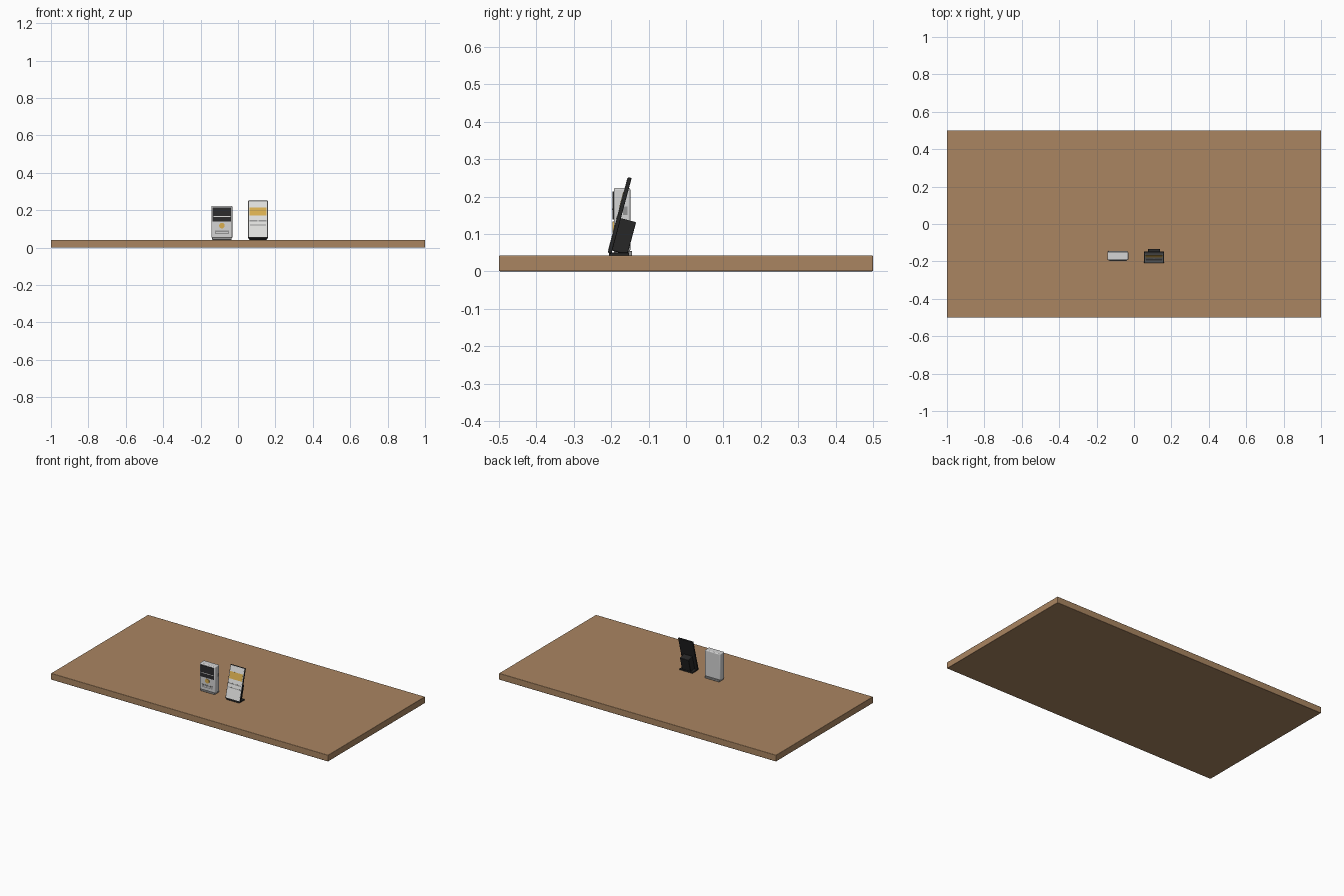
import bpy, bmesh, math
from mathutils import Matrix, Vector

cube = bpy.data.objects.get("Cube")
if cube:
    bpy.data.objects.remove(cube, do_unlink=True)


def material(name, r, g, b):
    m = bpy.data.materials.new(name)
    m.use_nodes = True
    m.diffuse_color = (r, g, b, 1)
    m.node_tree.nodes["Principled BSDF"].inputs["Base Color"].default_value = (r, g, b, 1)
    return m


WOOD = material("warm wood", 0.40, 0.235, 0.12)
SHELL = material("light grey plastic", 0.66, 0.66, 0.66)
FACE = material("off white face", 0.75, 0.75, 0.74)
SCREEN = material("dark screen", 0.025, 0.025, 0.027)
BLACK = material("black plastic", 0.02, 0.02, 0.02)
GOLD = material("gold", 0.70, 0.43, 0.08)
GREY = material("mid grey", 0.30, 0.30, 0.30)


def finish(name, bm, mat, frame, bevel=0):
    bmesh.ops.transform(bm, matrix=frame, verts=bm.verts)
    mesh = bpy.data.meshes.new(name)
    bm.to_mesh(mesh)
    bm.free()
    mesh.materials.append(mat)
    ob = bpy.data.objects.new(name, mesh)
    bpy.context.collection.objects.link(ob)
    if bevel:
        mod = ob.modifiers.new("Rounded edges", "BEVEL")
        mod.width = bevel
        mod.segments = 3
        bpy.ops.object.select_all(action="DESELECT")
        ob.select_set(True)
        bpy.context.view_layer.objects.active = ob
        bpy.ops.object.shade_smooth_by_angle(angle=math.radians(35))
    return ob


def box(name, x, y, z, mat, frame=Matrix(), bevel=0):
    """Box from three (low, high) ranges, placed in a frame."""
    bm = bmesh.new()
    bmesh.ops.create_cube(bm, size=1)
    spans = (x, y, z)
    for v in bm.verts:
        v.co = Vector([s[0] + (c + 0.5) * (s[1] - s[0]) for s, c in zip(spans, v.co)])
    return finish(name, bm, mat, frame, bevel)


def plate(name, half_width, z, mat, frame, x=0, front=0, thick=0.0012):
    """Thin panel lying on a front face."""
    return box(name, (x - half_width, x + half_width), (front - thick, front + 0.0005), z, mat, frame)


# Table top
TOP = 0.042
box("table_top", (-1, 1), (-0.5, 0.5), (0, TOP), WOOD, bevel=0.003)

# Upright reader on a small foot
reader = Matrix.Translation((-0.086, -0.193, TOP))
box("reader_foot", (-0.052, 0.052), (0, 0.049), (0, 0.012), GREY, reader, 0.002)
box("reader_body", (-0.056, 0.056), (0, 0.044), (0.01, 0.181), SHELL, reader, 0.005)
plate("reader_screen", 0.049, (0.097, 0.172), SCREEN, reader, thick=0.003)
plate("screen_line", 0.046, (0.122, 0.126), FACE, reader, front=-0.003)
plate("reader_slot_frame", 0.038, (0.03, 0.049), GREY, reader)
plate("reader_slot", 0.032, (0.036, 0.042), SHELL, reader, front=-0.001)
box("reader_side_port", (0.0555, 0.057), (0.024, 0.036), (0.109, 0.131), GREY, reader)

# Round gold button
bm = bmesh.new()
bmesh.ops.create_cone(bm, cap_ends=True, segments=24, radius1=0.015, radius2=0.015, depth=0.004)
finish("reader_button", bm, GOLD, reader @ Matrix.Translation((0, -0.001, 0.076))
       @ Matrix.Rotation(math.pi / 2, 4, "X"))

# Leaning panel with a stand block behind it
panel = Matrix.Translation((0.107, -0.209, 0.05)) @ Matrix.Rotation(math.radians(-15), 4, "X")
box("panel_case", (-0.053, 0.053), (0, 0.01), (0, 0.209), BLACK, panel, 0.0025)
plate("panel_face", 0.0505, (0.006, 0.206), FACE, panel)
plate("panel_gold_band", 0.046, (0.125, 0.169), GOLD, panel, front=-0.001)
for side in (-1, 1):
    plate("panel_bar_" + ("left" if side > 0 else "right"), 0.021, (0.093, 0.1), GREY, panel,
          x=side * 0.0235, front=-0.001)
plate("panel_lower_line", 0.044, (0.07, 0.075), GREY, panel, front=-0.001)
box("stand_block", (-0.032, 0.032), (0.009, 0.052), (0.008, 0.098), BLACK, panel, 0.003)
box("stand_foot", (0.06, 0.154), (-0.206, -0.152), (TOP, 0.05), BLACK, bevel=0.001)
=======
What you should do: Copy out precisely the lines from the line with "# Upright reader on a small foot" to the line with "SHELL, reader, 0.005)" in the material above, including those two lines and omitting all the rest.

Result of this exercise:
# Upright reader on a small foot
reader = Matrix.Translation((-0.086, -0.193, TOP))
box("reader_foot", (-0.052, 0.052), (0, 0.049), (0, 0.012), GREY, reader, 0.002)
box("reader_body", (-0.056, 0.056), (0, 0.044), (0.01, 0.181), SHELL, reader, 0.005)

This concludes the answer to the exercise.